Recorded data —
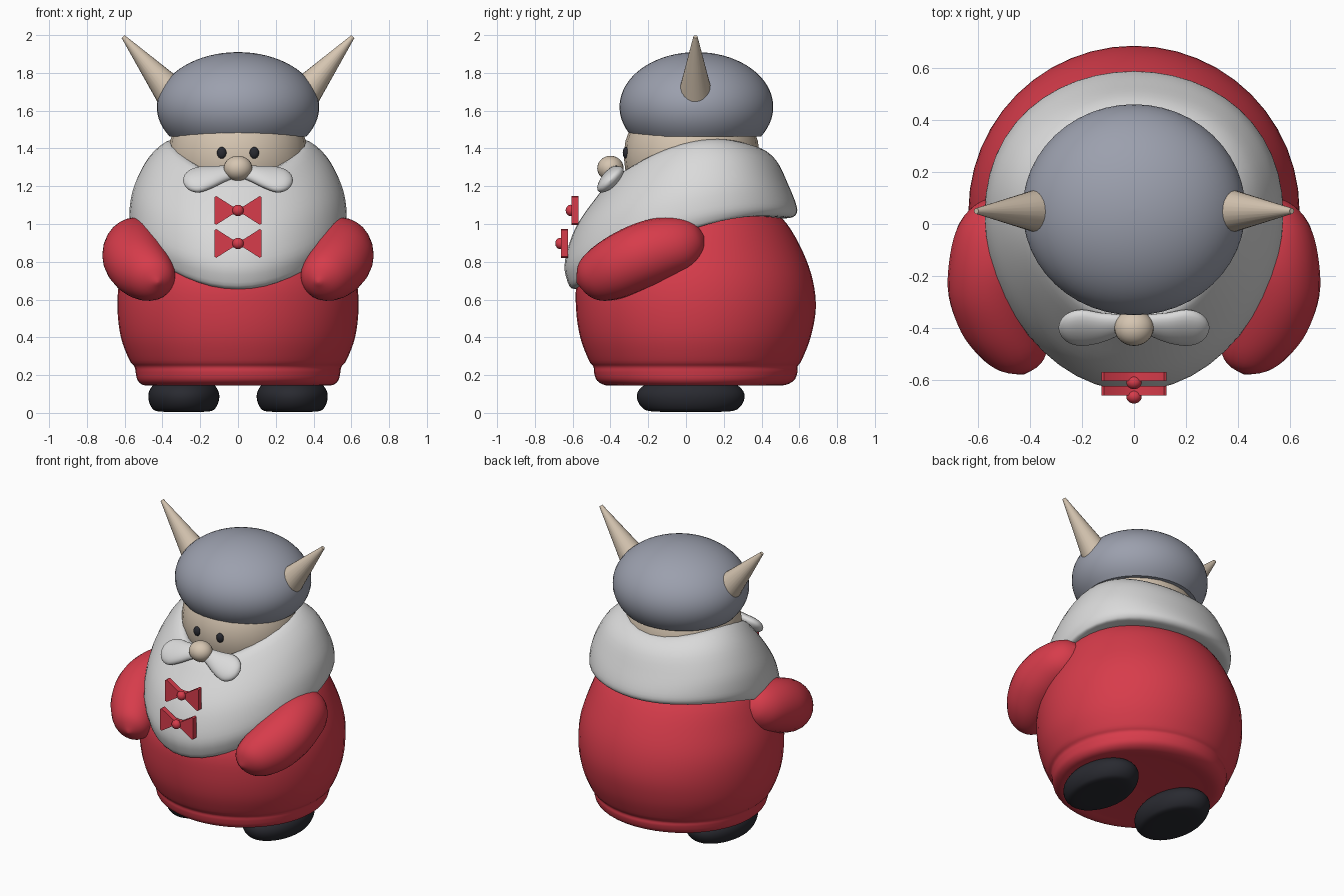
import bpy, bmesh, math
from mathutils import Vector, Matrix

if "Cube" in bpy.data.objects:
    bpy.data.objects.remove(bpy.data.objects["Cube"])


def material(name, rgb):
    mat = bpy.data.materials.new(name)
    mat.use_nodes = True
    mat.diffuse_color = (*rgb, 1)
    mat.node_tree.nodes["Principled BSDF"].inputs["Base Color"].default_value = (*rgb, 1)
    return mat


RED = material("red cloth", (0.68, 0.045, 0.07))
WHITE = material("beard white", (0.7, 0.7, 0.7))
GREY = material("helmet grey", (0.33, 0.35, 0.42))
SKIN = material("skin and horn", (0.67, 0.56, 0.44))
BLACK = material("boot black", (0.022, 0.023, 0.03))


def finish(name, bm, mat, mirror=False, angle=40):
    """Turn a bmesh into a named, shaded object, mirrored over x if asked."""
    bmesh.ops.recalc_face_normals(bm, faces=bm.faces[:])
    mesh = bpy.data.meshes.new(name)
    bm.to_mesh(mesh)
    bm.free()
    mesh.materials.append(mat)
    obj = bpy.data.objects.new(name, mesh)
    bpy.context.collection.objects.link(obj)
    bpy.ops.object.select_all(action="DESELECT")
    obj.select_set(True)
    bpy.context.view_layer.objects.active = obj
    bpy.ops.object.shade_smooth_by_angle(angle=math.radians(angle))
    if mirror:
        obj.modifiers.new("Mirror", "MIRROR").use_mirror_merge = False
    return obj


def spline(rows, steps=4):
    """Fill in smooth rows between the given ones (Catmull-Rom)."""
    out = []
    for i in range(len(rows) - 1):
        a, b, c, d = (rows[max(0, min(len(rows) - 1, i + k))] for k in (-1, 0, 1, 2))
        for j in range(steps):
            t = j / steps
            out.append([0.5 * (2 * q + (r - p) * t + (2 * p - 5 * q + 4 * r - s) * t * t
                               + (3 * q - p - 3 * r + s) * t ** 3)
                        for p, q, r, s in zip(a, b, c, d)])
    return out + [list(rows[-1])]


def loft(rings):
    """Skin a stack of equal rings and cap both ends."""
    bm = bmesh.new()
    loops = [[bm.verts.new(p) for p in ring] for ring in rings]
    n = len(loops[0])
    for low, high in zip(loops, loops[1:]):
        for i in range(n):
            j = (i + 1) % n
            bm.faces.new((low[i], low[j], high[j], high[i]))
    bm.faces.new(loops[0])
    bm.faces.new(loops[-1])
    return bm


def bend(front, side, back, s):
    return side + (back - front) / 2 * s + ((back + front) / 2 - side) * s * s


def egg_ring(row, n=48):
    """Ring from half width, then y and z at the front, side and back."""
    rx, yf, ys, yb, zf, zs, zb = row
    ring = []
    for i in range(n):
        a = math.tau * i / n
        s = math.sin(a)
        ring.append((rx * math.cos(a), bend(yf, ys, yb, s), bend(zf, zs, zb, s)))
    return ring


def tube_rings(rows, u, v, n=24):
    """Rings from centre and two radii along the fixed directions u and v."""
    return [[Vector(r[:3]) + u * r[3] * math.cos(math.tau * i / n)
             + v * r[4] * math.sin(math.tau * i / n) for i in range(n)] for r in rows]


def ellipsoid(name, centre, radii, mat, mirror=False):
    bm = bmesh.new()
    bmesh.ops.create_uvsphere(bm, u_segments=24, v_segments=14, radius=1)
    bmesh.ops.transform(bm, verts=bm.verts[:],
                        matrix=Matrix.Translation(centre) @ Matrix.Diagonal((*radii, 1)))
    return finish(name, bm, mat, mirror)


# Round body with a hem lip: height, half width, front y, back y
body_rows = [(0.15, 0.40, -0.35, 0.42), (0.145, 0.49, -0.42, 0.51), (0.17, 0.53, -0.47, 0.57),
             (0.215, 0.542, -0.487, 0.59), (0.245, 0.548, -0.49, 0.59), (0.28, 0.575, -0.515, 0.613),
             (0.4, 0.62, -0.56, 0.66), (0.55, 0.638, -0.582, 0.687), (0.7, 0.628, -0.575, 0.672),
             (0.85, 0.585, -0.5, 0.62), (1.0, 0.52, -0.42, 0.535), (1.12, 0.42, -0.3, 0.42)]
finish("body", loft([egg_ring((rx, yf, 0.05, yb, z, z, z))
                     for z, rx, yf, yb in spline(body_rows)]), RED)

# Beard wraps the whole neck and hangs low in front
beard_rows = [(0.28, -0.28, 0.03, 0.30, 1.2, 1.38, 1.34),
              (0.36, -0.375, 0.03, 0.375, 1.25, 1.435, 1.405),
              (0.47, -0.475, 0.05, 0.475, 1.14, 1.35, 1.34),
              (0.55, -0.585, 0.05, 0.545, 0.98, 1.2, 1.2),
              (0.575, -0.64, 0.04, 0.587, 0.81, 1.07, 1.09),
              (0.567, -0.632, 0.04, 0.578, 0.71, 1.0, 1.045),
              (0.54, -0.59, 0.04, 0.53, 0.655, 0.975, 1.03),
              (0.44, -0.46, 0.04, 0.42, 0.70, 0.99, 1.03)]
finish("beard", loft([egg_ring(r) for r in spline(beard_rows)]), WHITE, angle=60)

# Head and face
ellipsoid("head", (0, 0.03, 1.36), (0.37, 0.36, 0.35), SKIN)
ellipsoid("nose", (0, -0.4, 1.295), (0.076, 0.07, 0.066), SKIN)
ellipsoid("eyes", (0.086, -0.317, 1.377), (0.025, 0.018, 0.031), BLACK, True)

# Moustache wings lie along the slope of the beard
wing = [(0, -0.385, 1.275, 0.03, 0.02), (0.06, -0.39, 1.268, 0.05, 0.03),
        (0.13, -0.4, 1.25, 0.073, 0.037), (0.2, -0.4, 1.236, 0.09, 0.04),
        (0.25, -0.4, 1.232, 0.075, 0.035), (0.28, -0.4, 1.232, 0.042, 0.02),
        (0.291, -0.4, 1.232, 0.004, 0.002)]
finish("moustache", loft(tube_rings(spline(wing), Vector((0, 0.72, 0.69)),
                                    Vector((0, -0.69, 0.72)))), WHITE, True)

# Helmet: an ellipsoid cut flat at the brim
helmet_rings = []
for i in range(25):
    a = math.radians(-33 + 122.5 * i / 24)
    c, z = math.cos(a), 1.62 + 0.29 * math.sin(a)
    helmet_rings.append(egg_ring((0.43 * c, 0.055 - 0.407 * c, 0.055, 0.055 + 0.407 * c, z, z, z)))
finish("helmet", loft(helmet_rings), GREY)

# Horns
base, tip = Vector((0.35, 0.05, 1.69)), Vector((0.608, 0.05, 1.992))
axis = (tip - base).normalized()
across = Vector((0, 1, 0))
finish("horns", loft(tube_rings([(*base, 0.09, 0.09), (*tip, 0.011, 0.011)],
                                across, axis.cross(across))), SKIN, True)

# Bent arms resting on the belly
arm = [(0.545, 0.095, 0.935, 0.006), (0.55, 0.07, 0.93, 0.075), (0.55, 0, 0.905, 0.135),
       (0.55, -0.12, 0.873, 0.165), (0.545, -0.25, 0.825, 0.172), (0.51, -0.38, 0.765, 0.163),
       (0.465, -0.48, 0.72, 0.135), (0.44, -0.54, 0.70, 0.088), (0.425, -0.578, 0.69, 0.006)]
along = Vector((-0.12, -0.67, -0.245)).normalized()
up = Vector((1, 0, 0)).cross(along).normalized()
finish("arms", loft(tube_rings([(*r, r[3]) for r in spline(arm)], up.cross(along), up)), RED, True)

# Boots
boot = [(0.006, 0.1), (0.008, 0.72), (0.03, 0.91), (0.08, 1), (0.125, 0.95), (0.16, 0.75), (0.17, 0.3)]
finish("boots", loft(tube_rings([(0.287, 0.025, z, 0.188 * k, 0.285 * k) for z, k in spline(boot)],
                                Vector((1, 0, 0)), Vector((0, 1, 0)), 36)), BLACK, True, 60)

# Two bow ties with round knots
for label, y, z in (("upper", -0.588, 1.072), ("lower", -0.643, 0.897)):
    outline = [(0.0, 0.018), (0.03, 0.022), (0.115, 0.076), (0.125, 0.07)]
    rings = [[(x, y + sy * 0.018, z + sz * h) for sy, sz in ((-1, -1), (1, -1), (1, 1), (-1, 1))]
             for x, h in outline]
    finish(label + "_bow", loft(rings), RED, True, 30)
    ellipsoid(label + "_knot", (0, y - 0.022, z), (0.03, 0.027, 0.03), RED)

To do —
Begin at the first line of the entries and end at the line containing "(0.33, 0.35, 0.42))": write out each line exactly, skipping pictures.

Solved exercise —
import bpy, bmesh, math
from mathutils import Vector, Matrix

if "Cube" in bpy.data.objects:
    bpy.data.objects.remove(bpy.data.objects["Cube"])


def material(name, rgb):
    mat = bpy.data.materials.new(name)
    mat.use_nodes = True
    mat.diffuse_color = (*rgb, 1)
    mat.node_tree.nodes["Principled BSDF"].inputs["Base Color"].default_value = (*rgb, 1)
    return mat


RED = material("red cloth", (0.68, 0.045, 0.07))
WHITE = material("beard white", (0.7, 0.7, 0.7))
GREY = material("helmet grey", (0.33, 0.35, 0.42))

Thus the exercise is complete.